Following a rigorous competition of nearly 30 monographs, the SAR Prize Jury (Jordan Haug, Janet Hoskins, Paul Johnson, Tulasi Srinivas and ourselves) as well as prize coordinator, Lauren Leve, are pleased to award the Clifford Geertz prize that celebrates innovative recent books that integrate theory with ethnography and that connect the anthropology of religion to the larger world.

The Honorable Mention goes to Sherine Hamdy for her beautifully rendered ethnography Our Bodies Belong to God: Organ Transplants, Islam, and the Struggle for Human Dignity in Egypt. Sherine Hamdy is a medical anthropologist interested in notions of the body, health, and death among Muslims in Egypt. Drawing on fieldwork in Cairo and the Nile Delta, her book weaves ethnography among the sick in Egypt with insights regarding Islamic theological debates about organ donation. This highly readable and empathetic monograph shows how religious ethics are continuously made and remade in relation to socio-economic, political, and individual circumstances. The jury agreed that it was eye-opening, utterly engrossing, and hard to put down.

Our grand prize goes to Michael Lempert for Discipline and Debate: The Language of Violence in a Tibetan Buddhist Monastery. Lempert conducted fieldwork for several years in the late 1990s in Sera Mey, India at a large Tibetan monastery of 4,500 monks. His moving, compelling and highly original book vividly captures tensions in the disciplinary methods adopted in this Tibetan diasporic monastery and effectively deconstructs the Dalai Lama’s representation of Buddhism as inherently non-violent.

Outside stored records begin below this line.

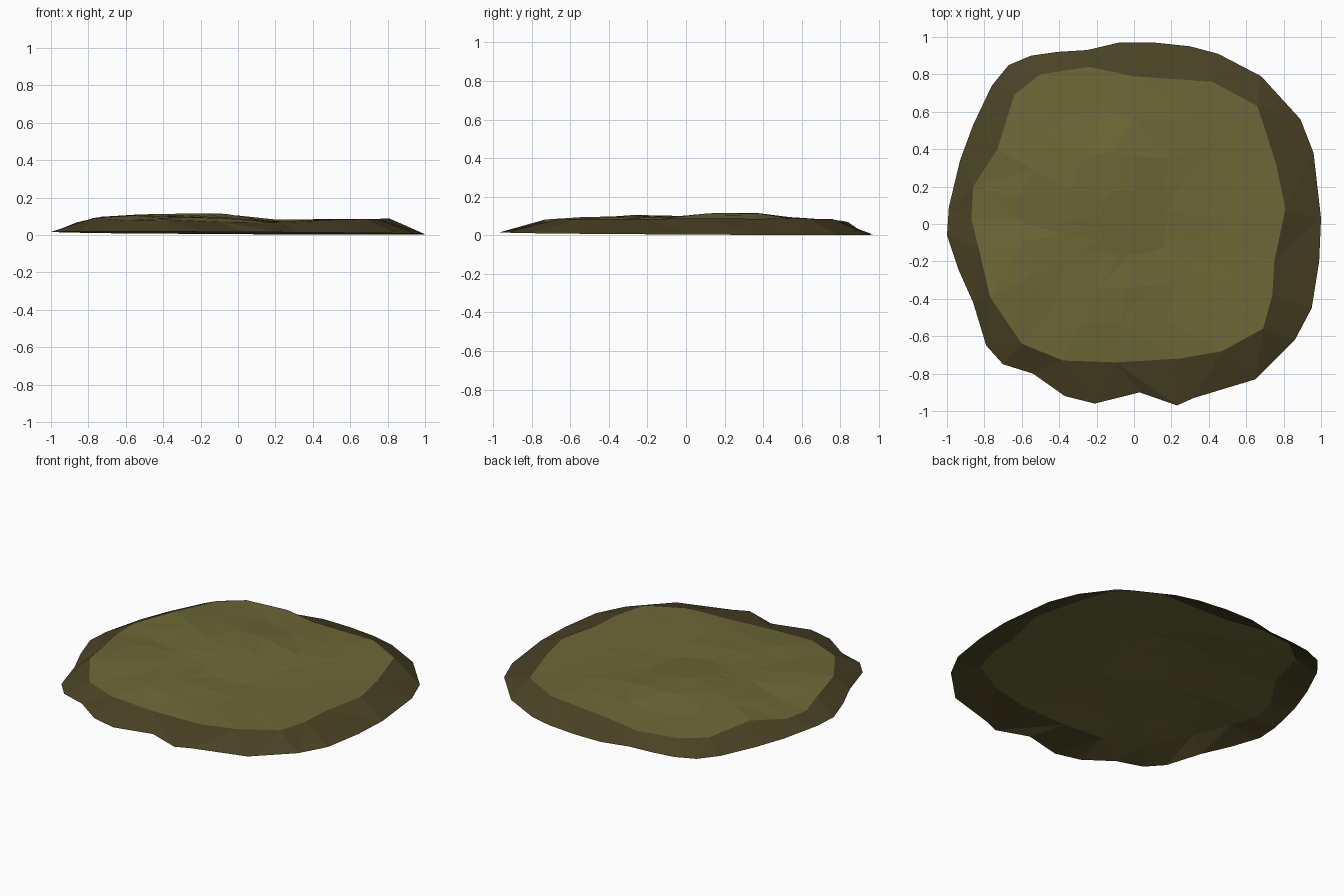
import bpy, bmesh, math

if "Cube" in bpy.data.objects:
    bpy.data.objects.remove(bpy.data.objects["Cube"])

# Plan outlines (x, y), counter-clockwise: outer rim and edge of the lighter top
RIM = [(1, .03), (.96, .38), (.89, .56), (.68, .79), (.45, .91), (.3, .95), (.11, .97), (-.08, .97),
       (-.25, .93), (-.41, .92), (-.55, .9), (-.67, .85), (-.76, .74), (-.86, .53), (-.93, .34),
       (-.99, .09), (-1, -.06), (-.94, -.24), (-.86, -.42), (-.79, -.65), (-.7, -.75), (-.54, -.8),
       (-.37, -.92), (-.21, -.96), (.03, -.9), (.23, -.97), (.32, -.93), (.65, -.83), (.86, -.62),
       (.95, -.45), (.99, -.2)]
TOP = [(.81, .08), (.76, .32), (.66, .63), (.42, .76), (0, .79), (-.24, .84), (-.5, .8), (-.64, .69),
       (-.73, .4), (-.86, .2), (-.87, .03), (-.83, -.13), (-.77, -.39), (-.6, -.64), (-.38, -.73),
       (-.1, -.74), (.24, -.72), (.47, -.68), (.69, -.56), (.74, -.38), (.75, -.2)]
# Height samples (x, y, z) that the top surface is blended from
HEIGHTS = [(-.87, .03, .058), (-.64, .69, .075), (-.1, .82, .067), (.66, .63, .086), (.81, .08, .088),
           (.69, -.56, .085), (.1, -.74, .063), (-.6, -.64, .078), (-.6, -.2, .106), (-.55, .3, .11),
           (-.2, .25, .119), (.38, .15, .076), (.2, -.1, .067), (-.2, -.4, .098)]


def top_height(x, y):
    weights = [(1 / ((x - a) ** 2 + (y - b) ** 2 + .002) ** 1.5, h) for a, b, h in HEIGHTS]
    return sum(w * h for w, h in weights) / sum(w for w, h in weights)


def rim_height(x, y):
    return max(0, .010 - .006 * x - .006 * y)


def angle(p):
    return math.atan2(p[1], p[0]) % math.tau


def make_material(name, color):
    m = bpy.data.materials.new(name)
    m.diffuse_color = (*color, 1)
    m.use_nodes = True
    m.node_tree.nodes["Principled BSDF"].inputs["Base Color"].default_value = m.diffuse_color
    return m


bm = bmesh.new()


def ring(points, height, scale=1):
    pts = sorted(((x * scale, y * scale) for x, y in points), key=angle)
    return [bm.verts.new((x, y, height(x, y))) for x, y in pts]


def stitch(outer, inner, mat):
    """Join two rings with triangles, advancing whichever is behind in angle."""
    def at(r, i):
        return angle(r[i % len(r)].co) + math.tau * (i // len(r))
    i = j = 0
    while i < len(outer) or j < len(inner):
        a, b = outer[i % len(outer)], inner[j % len(inner)]
        if j >= len(inner) or (i < len(outer) and at(outer, i + 1) <= at(inner, j + 1)):
            i += 1
            f = bm.faces.new((a, outer[i % len(outer)], b))
        else:
            j += 1
            f = bm.faces.new((a, inner[j % len(inner)], b))
        f.material_index = mat


# Sloping rim, then the uneven top in shrinking rings
rim = ring(RIM, rim_height)
rings = [ring(TOP, top_height, s) for s in (1, .72, .46, .22)]
stitch(rim, rings[0], 1)
for outer, inner in zip(rings, rings[1:]):
    stitch(outer, inner, 0)
bm.faces.new(rings[-1])

# Keep the open sheet facing upward
for f in bm.faces:
    f.normal_update()
    if f.normal.z < 0:
        f.normal_flip()

mesh = bpy.data.meshes.new("ground_patch")
bm.to_mesh(mesh)
bm.free()
mesh.materials.append(make_material("olive top", (.155, .137, .038)))
mesh.materials.append(make_material("dark olive rim", (.068, .055, .018)))
bpy.context.collection.objects.link(bpy.data.objects.new("ground_patch", mesh))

Lempert’s book offers vibrant insight into religious education and everyday life in Buddhist monasteries but also speaks to broader topics such as violence and non-violence, ritual, self-cultivation, and liberalism. He shows how reason is central to the tradition’s discursive diasporic pedagogy. The author employs meticulous ethnographic and linguistic-based methodologies to illustrate how in practice Tibetan Buddhist monks are shaping the tradition in ways that differ from its primary texts and from the promotional treatises of its leader to foreign audiences. How are theological abstractions materialized through embodied and interactive practices (2012: 10)? How are these rituals received? Are they effective in eliciting the sympathies of their audiences? Drawing on hundreds of hours of audio and video recordings of monastic assemblies, debate practices, and interviews, Lempert offers rich responses to these inquiries. He examines these semiotic interactions largely by referring to linguistic anthropology, without, as one jury member noted, “getting too technical.” While taking on these language-based issues, the book also comes to significant conclusions about the dynamism of Buddhism and the pragmatics of appropriation and emulation of beliefs outside of Tibet.

In sum, Discipline and Debate is well written and clear about its contribution to other literatures without being overburdened by them. Members of the jury agreed that this book is Geertzian in ambition and tone and tells a really good story.

Congratulations both to 2013 Clifford Geertz Prize winner Michael Lempert and to Sherine Hamdy.

By Amira Mittermaier and Jennifer Selby (SAR Book Prize Jury Members)